Before the sun rises, ICU nurse Lauren Herpy is clocking in for her 12-hour shift at OhioHealth O'Bleness Hospital in Athens. She checks in with the exiting night shift nurse, walks around gathering updates on the patients under her care, gathering physical assessments and reviewing their medical charts.
Much of Herpy’s shift is also dedicated to fighting on Athens County’s COVID-19 frontline.
Anytime Herpy interacts with a COVID-19 patient, her uniform consists of head-to-toe personal protection equipment: the nurse must don a full protective gown, an N-95 mask, gloves and a face shield every time she tends to her patients with the virus.
Some health care professionals in her orbit, she said, feel that working under the oppressive conditions of a pandemic is not what they signed up for when working to complete their medical degrees. Herpy, however, can’t relate to that one bit.
“Helping people is exactly what we signed up for," she said. “And as terrible, heartbreaking and emotionally devastating it has been, I choose to take time to reflect on the transformation.”
The Ohio University graduate has worked with OhioHealth for several years, first in the Medical Surgical unit and then the hospital’s ICU unit. Her work days pre-pandemic were rather routine, but the day-to-day activities in an ICU require mental and physical flexibility.
Herpy said that when the pandemic began last year many health professionals nationwide were immediately anxious about their access to personal protective equipment. She and other employees at OhioHealth didn’t necessarily share that worry, as PPE was sufficiently available.
Staffing was also a concern, but nurses from other units in the hospital have transferred to the ICU in order to carry the local weight of the pandemic. And nurses have worked hard during the pandemic; in fact, ICU nurses at OhioHealth O'Bleness Hospital have voluntarily picked up more shifts, Herpy said.
Interactions with patients who are in recovery from COVID-19 require a lot of planning. Especially toward the beginning of the pandemic, Herpy quickly learned to cluster her tasks in order to swiftly and efficiently care for hospitalized people. For her, that meant accomplishing as much as she can while devoting time to caring for COVID-19 patients, taking out the trash in their room, helping them get to the bathroom and much more.

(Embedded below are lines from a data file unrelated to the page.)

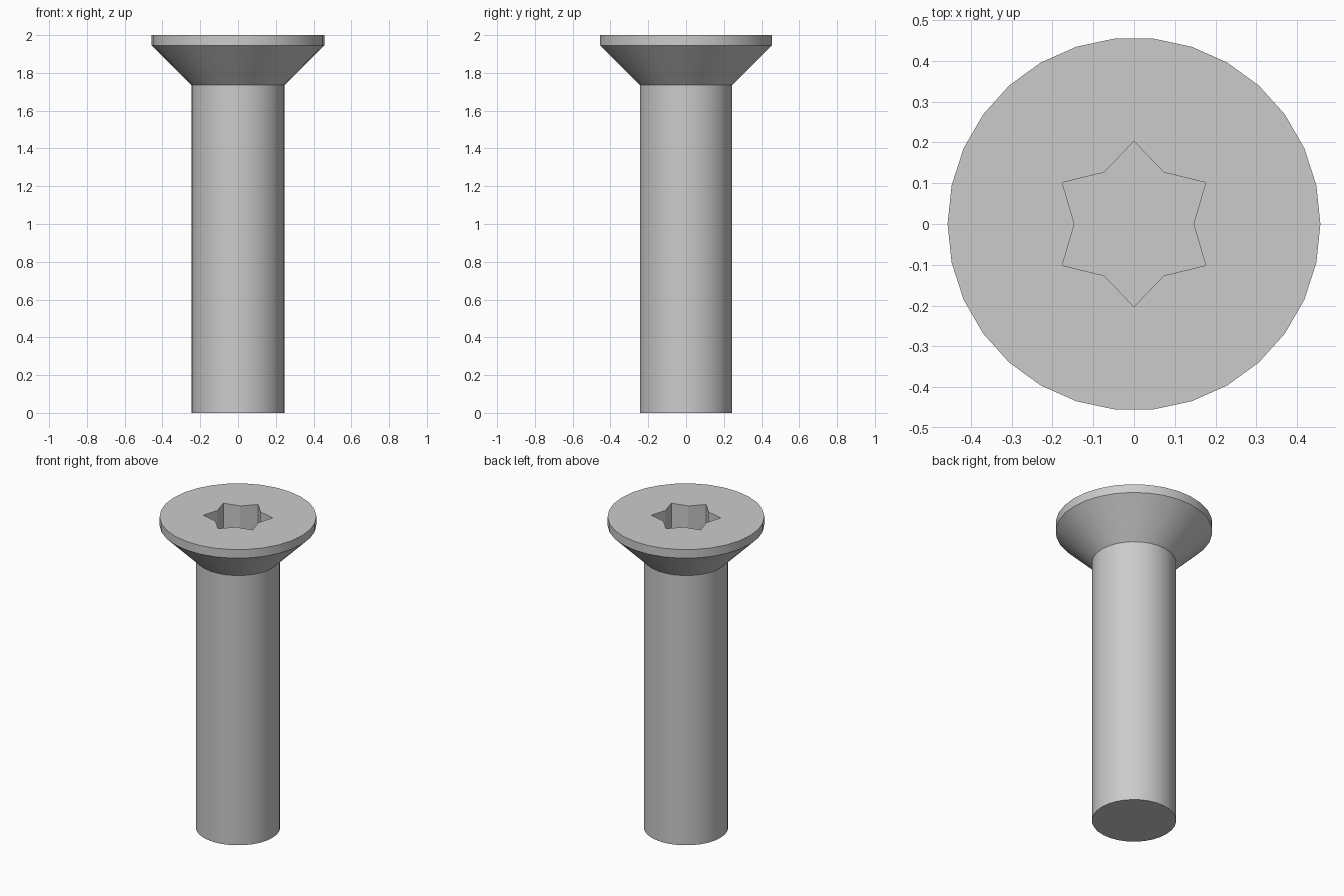
import bpy
import bmesh
from math import cos, sin, pi, radians

SIDES = 30
SHANK_R, HEAD_R = 0.246, 0.457
NECK_Z, RIM_Z, TOP_Z = 1.735, 1.945, 2.0
STAR_OUTER, STAR_INNER, SOCKET_DEPTH = 0.203, 0.146, 0.2

cube = bpy.data.objects.get("Cube")
if cube:
    bpy.data.objects.remove(cube, do_unlink=True)

steel = bpy.data.materials.new("grey steel")
steel.use_nodes = True
colour = (0.6, 0.6, 0.6, 1)
steel.diffuse_color = colour
steel.node_tree.nodes["Principled BSDF"].inputs["Base Color"].default_value = colour


def ring(bm, radii, z):
    """Closed loop of vertices, one per radius, evenly spaced in angle."""
    n = len(radii)
    return [bm.verts.new((r * cos(2 * pi * i / n), r * sin(2 * pi * i / n), z))
            for i, r in enumerate(radii)]


def bridge(bm, a, b):
    """Join two loops with a band of quads."""
    for i in range(len(a)):
        j = (i + 1) % len(a)
        bm.faces.new((a[i], a[j], b[j], b[i]))


def loop_edges(bm, loop):
    return [bm.edges.get((loop[i - 1], loop[i])) for i in range(len(loop))]


bm = bmesh.new()

# Shank, countersunk cone and rim
profile = [(SHANK_R, 0), (SHANK_R, NECK_Z), (HEAD_R, RIM_Z), (HEAD_R, TOP_Z)]
rings = [ring(bm, [r] * SIDES, z) for r, z in profile]
for lower, upper in zip(rings, rings[1:]):
    bridge(bm, lower, upper)
bm.faces.new(rings[0][::-1])

# Six-pointed star socket with a flat floor
star = [STAR_INNER, STAR_OUTER] * 6
mouth = ring(bm, star, TOP_Z)
floor = ring(bm, star, TOP_Z - SOCKET_DEPTH)
bridge(bm, mouth, floor)
bm.faces.new(floor)

# Flat head top around the socket
bmesh.ops.triangle_fill(bm, use_beauty=True, normal=(0, 0, 1),
                        edges=loop_edges(bm, rings[-1]) + loop_edges(bm, mouth))
bmesh.ops.recalc_face_normals(bm, faces=bm.faces)

mesh = bpy.data.meshes.new("countersunk_screw")
bm.to_mesh(mesh)
bm.free()
mesh.materials.append(steel)
screw = bpy.data.objects.new("countersunk_screw", mesh)
bpy.context.collection.objects.link(screw)

bpy.ops.object.select_all(action="DESELECT")
screw.select_set(True)
bpy.context.view_layer.objects.active = screw
bpy.ops.object.shade_smooth_by_angle(angle=radians(30))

Tending to patients who are carrying an airborne virus of which little is known can be a daunting task for even a veteran ICU nurse. Herpy said that early last year she and her fellow nurses proceeded with an abundance of anxiety, operating with a fear of exposure even as they followed each public health protocol.
But more worried are the patients who test positive for the virus and whose health declines to the point where they requires hospitalization. The ICU nurse noted that her patients experiencing COVID-19 share an array of emotions: fear and nervousness, to start.
People who come into OhioHealth O'Bleness Hospital with COVID-19 have been watching and reading news about the highly contagious, airborne virus, and many also may know someone who struggled or failed to recover from it. Patients also report feelings of loneliness and isolation as they are set aside from others and are unable to welcome visitors.
As a result, Herpy oftentimes has to speak with a patient’s relatives on the phone in order to update them on the status of their loved one, to explain how she and other nurses are caring for the patient and to answer the many questions family members and spouses have when someone they care for is hospitalized.
Herpy told The NEWS that she has seen the virus wreak havoc on patients’ bodies, often causing pneumonia to set in, a frightening development for an older individual who may have pre-existing conditions. The recovery time from COVID-19, too, is alarming, with some patients reportedly taking weeks or months to recuperate following exposure.
The ICU nurse also said that the virus currently has no cure, and much of what can be done for patients is to support their immune systems fighting off the virus. One tactic nurses implement, though, that has been rather helpful during a person’s recovery is “prone positioning”: laying a patient on his or her stomach to encourage oxygenation.
“It’s really unlike anything I’ve ever seen,” Herpy said. “This virus is unpredictable, and sometimes the results are not what we want.”
In Athens County, nine people have died in connection to the virus and 137 have been hospitalized as of Monday, according to the Ohio Department of Health.
Herpy said that in her role as an ICU nurse, she often feels frustrated with how COVID-19 is perceived by the public, with some people in her own community calling it a hoax.
Also alarming are the attitudes and actions she witnesses from younger populations, who carry the lion’s share of confirmed cases in Athens County.
“I think the focus for our younger population should be on being a good citizen and doing what you can to prevent spread,” Herpy said. “For them, they should be more defensive rather than offensive.”
For Herpy and for other OhioHealth O'Bleness Hospital nurses, a beam of hope stretches ahead: vaccinations. Herpy has been vaccinated and advises others to consult their health care providers about immunizations.
She’s had some already voice concern about the potential of the vaccine causing more harm than good if they choose to receive it, but Herpy said many times people confuse a normal immune response to a vaccination with infection.
“(The vaccine is) really the only way out,” she said.